Executive Editors of
Evaluation & Engineering alternate writing the Executive Summary.
This issue's summary is by Alan Johnson.
In an editorial a few months ago, I
discussed with you my views on applying the appropriate level of detail in our
work. Since then, I have been planning a follow-up editorial on the levels of
detail required of us by our companies or clients. I have often found myself
railing against the strictures applied by the so-called “80:20” or “fit for
purpose” guidelines and the resulting limitations that I perceive they put on
my scope of work. My initial intention had been to write an eloquent indictment
of such shortsighted approaches; however, on more considered thought, I
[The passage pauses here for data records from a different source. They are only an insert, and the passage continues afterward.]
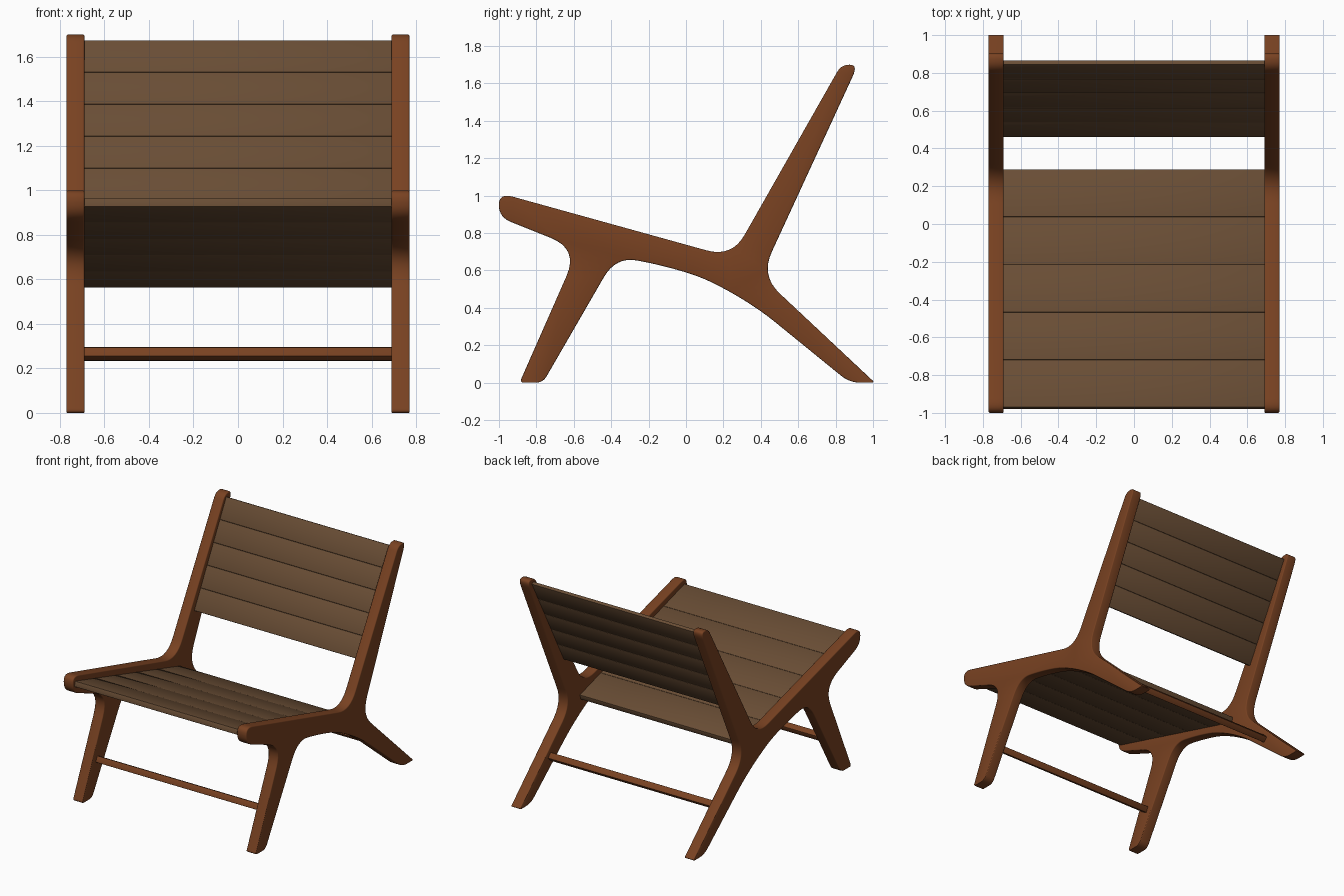
import bpy, bmesh, math
from mathutils import Vector, Matrix
from mathutils.geometry import delaunay_2d_cdt

if "Cube" in bpy.data.objects:
    bpy.data.objects.remove(bpy.data.objects["Cube"])


def material(name, rgb):
    m = bpy.data.materials.new(name)
    m.diffuse_color = (*rgb, 1)
    m.use_nodes = True
    m.node_tree.nodes["Principled BSDF"].inputs["Base Color"].default_value = m.diffuse_color
    return m


WOOD = material("warm brown wood", (0.190, 0.054, 0.0155))
SLING = material("taupe sling", (0.140, 0.074, 0.035))


def finish(name, bm, mat, angle=35):
    bmesh.ops.recalc_face_normals(bm, faces=bm.faces[:])
    me = bpy.data.meshes.new(name)
    bm.to_mesh(me)
    bm.free()
    me.materials.append(mat)
    me.shade_smooth()
    me.set_sharp_from_angle(angle=math.radians(angle))
    ob = bpy.data.objects.new(name, me)
    bpy.context.collection.objects.link(ob)
    return ob


def rounded(corners, steps=8):
    """Closed outline with each (y, z, radius) corner eased by a quadratic curve."""
    out = []
    n = len(corners)
    for i, (y, z, r) in enumerate(corners):
        p = Vector((y, z))
        ends = []
        for j in (i - 1, (i + 1) % n):
            e = Vector(corners[j][:2]) - p
            ends.append(p + e.normalized() * min(r, e.length * 0.48))
        for k in range(steps + 1):
            t = k / steps
            out.append(ends[0] * (1 - t) ** 2 + p * 2 * t * (1 - t) + ends[1] * t * t)
    return out


# Side frame outline: arm, front leg, underside, rear leg, back post
FRAME = [
    (-1.0, 1.015, 0.08), (-1.0, 0.885, 0.07), (-0.575, 0.715, 0.16),
    (-0.89, 0.0, 0.025), (-0.765, 0.0, 0.04), (-0.375, 0.675, 0.13),
    (-0.14, 0.63, 0.1), (0.08, 0.567, 0.1), (0.27, 0.468, 0.09),
    (0.42, 0.37, 0.08), (0.875, 0.0, 0.06), (1.01, 0.0, 0.02),
    (0.40, 0.572, 0.14), (0.92, 1.70, 0.07), (0.83, 1.70, 0.045),
    (0.245, 0.67, 0.14),
]


def side_frame(name, x_mid):
    pts = rounded(FRAME)
    n = len(pts)
    inward = []
    for i in range(n):
        t = (pts[(i + 1) % n] - pts[i - 1]).normalized()
        soft = min(1.0, 0.15 + pts[i].y / 0.07)      # crisper edges at the feet
        inward.append(Vector((-t.y, t.x)) * soft)    # outline runs counter-clockwise
    half, b = 0.04, 0.007
    section = [(-half + b * (1 - math.cos(a)), b * (1 - math.sin(a)))
               for a in (0, math.pi / 6, math.pi / 3, math.pi / 2)]
    section += [(-x, inset) for x, inset in reversed(section)]
    bm = bmesh.new()
    rings = []
    for x, inset in section:
        rings.append([bm.verts.new((x_mid + x, *(p + q * inset)))
                      for p, q in zip(pts, inward)])
    for r0, r1 in zip(rings, rings[1:]):
        for i in range(n):
            j = (i + 1) % n
            bm.faces.new((r0[i], r0[j], r1[j], r1[i]))
    # flat sides, triangulated inside the outline
    flat = [p + q * section[0][1] for p, q in zip(pts, inward)]
    co, _, tris, orig, _, _ = delaunay_2d_cdt(flat, [], [list(range(n))], 1, 1e-6)
    for ring in (rings[0], rings[-1]):
        x = ring[0].co.x
        vs = [ring[o[0]] if o else bm.verts.new((x, *c)) for o, c in zip(orig, co)]
        for t in tris:
            bm.faces.new([vs[k] for k in t])
    return finish(name, bm, WOOD, 40)


def add_box(bm, centre, d, size, bevel):
    """Box across x whose second axis runs along d in the y-z plane."""
    dy, dz = d
    rot = Matrix(((1, 0, 0), (0, dy, -dz), (0, dz, dy))).to_4x4()
    m = Matrix.Translation((0, *centre)) @ rot @ Matrix.Diagonal((*size, 1))
    verts = bmesh.ops.create_cube(bm, size=1, matrix=m)["verts"]
    edges = list({e for v in verts for e in v.link_edges})
    bmesh.ops.bevel(bm, geom=edges, offset=bevel, segments=2, profile=0.5,
                    affect='EDGES')


def sling(name, start, end, thick, bands=5):
    """Row of bands whose upper face runs from start to end."""
    a, b = Vector(start), Vector(end)
    d = (b - a).normalized()
    normal = Vector((-d.y, d.x))
    step = (b - a).length / bands
    bm = bmesh.new()
    for i in range(bands):
        c = a + d * step * (i + 0.5) - normal * thick / 2
        add_box(bm, c, d, (1.39, step, thick), 0.004)
    return finish(name, bm, SLING)


def stretcher(name, centre, angle):
    bm = bmesh.new()
    a = math.radians(angle)
    add_box(bm, centre, (math.cos(a), math.sin(a)), (1.40, 0.046, 0.046), 0.003)
    return finish(name, bm, WOOD)


# Two side frames
for side, x in (("left", -0.73), ("right", 0.73)):
    side_frame(side + "_side_frame", x)

# Seat and backrest bands
sling("seat", (-0.97, 0.965), (0.29, 0.60), 0.040)
sling("backrest", (0.46, 0.955), (0.845, 1.675), 0.025)

# Cross bars between the legs, tilted with them
stretcher("front_stretcher", (-0.695, 0.265), -27)
stretcher("rear_stretcher", (0.64, 0.265), 45)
recognize that some degree of balance is required.
In a commercial industry such as ours,
the required level of detail represents how much the organizations we work for
are prepared to pay, or how long they are prepared to wait, for our results. It
also represents the value that those organizations put on the work we do. Such
considerations perhaps do not apply so strongly in the more academic fields,
but in a commercial world, they will never be entirely absent.
When I worked as an independent
consultant for a few years, this was also less of an issue for me; consultants
and, to some extent, service companies can take a shorter-term view and should
be happy to deliver what has been agreed with the client. Indeed, I have sat on
the other side of the fence, waiting for results from a “perfectionist”
consultant who has missed his delivery deadline by trying to cram, say, 2
months of work into an agreed 3 weeks.
In working for a number of different
operating companies, I also have come to recognize the need to take a
longer-term view, such that a little extra time spent on one study can also lay
the foundations for future work, without the whole process having to be visited
again, at greater eventual cost.
Returning to the famous “80:20” rule,
this expression resulted from the work of the 19th century Italian economist
Vilfredo Pareto, who observed that in Italy, 80% of the wealth was held by 20%
of the population. This principle has been found to apply in many economies and
is based on an observed power-law relationship between cumulative value and
cumulative percentage of the population (Ball 2004). As such, this principle
has potential for application in other fields, such as management, where the
famous maxim that 80% of the value is gained from 20% of the effort is often
As an aside, I wondered whether it might
also apply to petroleum reservoirs, with perhaps 80% of the productivity being
gained from 20% of the reservoir rock. In the example I checked, I found that
20% of the productivity (in terms of permeability thickness) came from less
than 5% of the rock, this probably being the result of a limited number of
high-permeability streaks. Nevertheless, this may be an area worthy of further
In my own area, petrophysics, a second
oft-quoted maxim is that 60 to 70% of petrophysical work is data preparation,
log shifting, editing joining, and core-data integration; it is only the last
30 to 40% of the effort that produces any external value at all. This can lead
to conflict between the need for securely founded analyses and the
commercial/time pressure to achieve these at minimum cost and with realistic
As I said before, my first reaction to
any limitation on what I see as my technical integrity tends to be direct
opposition, which, from the other side of the fence, is probably regarded as
unrealistic perfectionism with no regard to realistic deadlines. The eventual
solution must lie in some form of compromise, one which goes to neither
extreme. I now believe the answer lies in the realistic management of
uncertainties. My original university degree was in physics, where, in all
experimental work, a result is not complete without a detailed analysis of its
The oil and gas industry is, by its
nature, highly uncertain. Indeed, it is almost a miracle that we are able to
achieve the levels of accuracy that we do. In any analysis, the progress from a
1-day quick estimate to a full-blown study of perhaps many months, the gain is
not so much in the actual result, which may end up as a higher or lower value,
but in the reduction in uncertainty and the resulting increased confidence in
the final answer.
The key message, therefore, in the
dialogue with the users of our results, be they decision makers or just the
next stage in the data flow, is to quantify and articulate the price, in terms
of reduced confidence level, that must be accepted for a less-than-complete
answer. Very often, for a quick decision, this price will be acceptable, but in
other cases the required level of accuracy may well support more extensive work
than originally envisaged.
In this edition of the journal, we have
10 excellent papers covering a wide range of subjects, within which you may
find ideas that not only help reduce the uncertainties in your work, but also
perhaps help you to work more effectively and achieve even more in the
high-value 20% time portion of your projects.
Ball, P. 2004. Critical Mass: How One
Thing Leads to Another. London:Random House Ltd.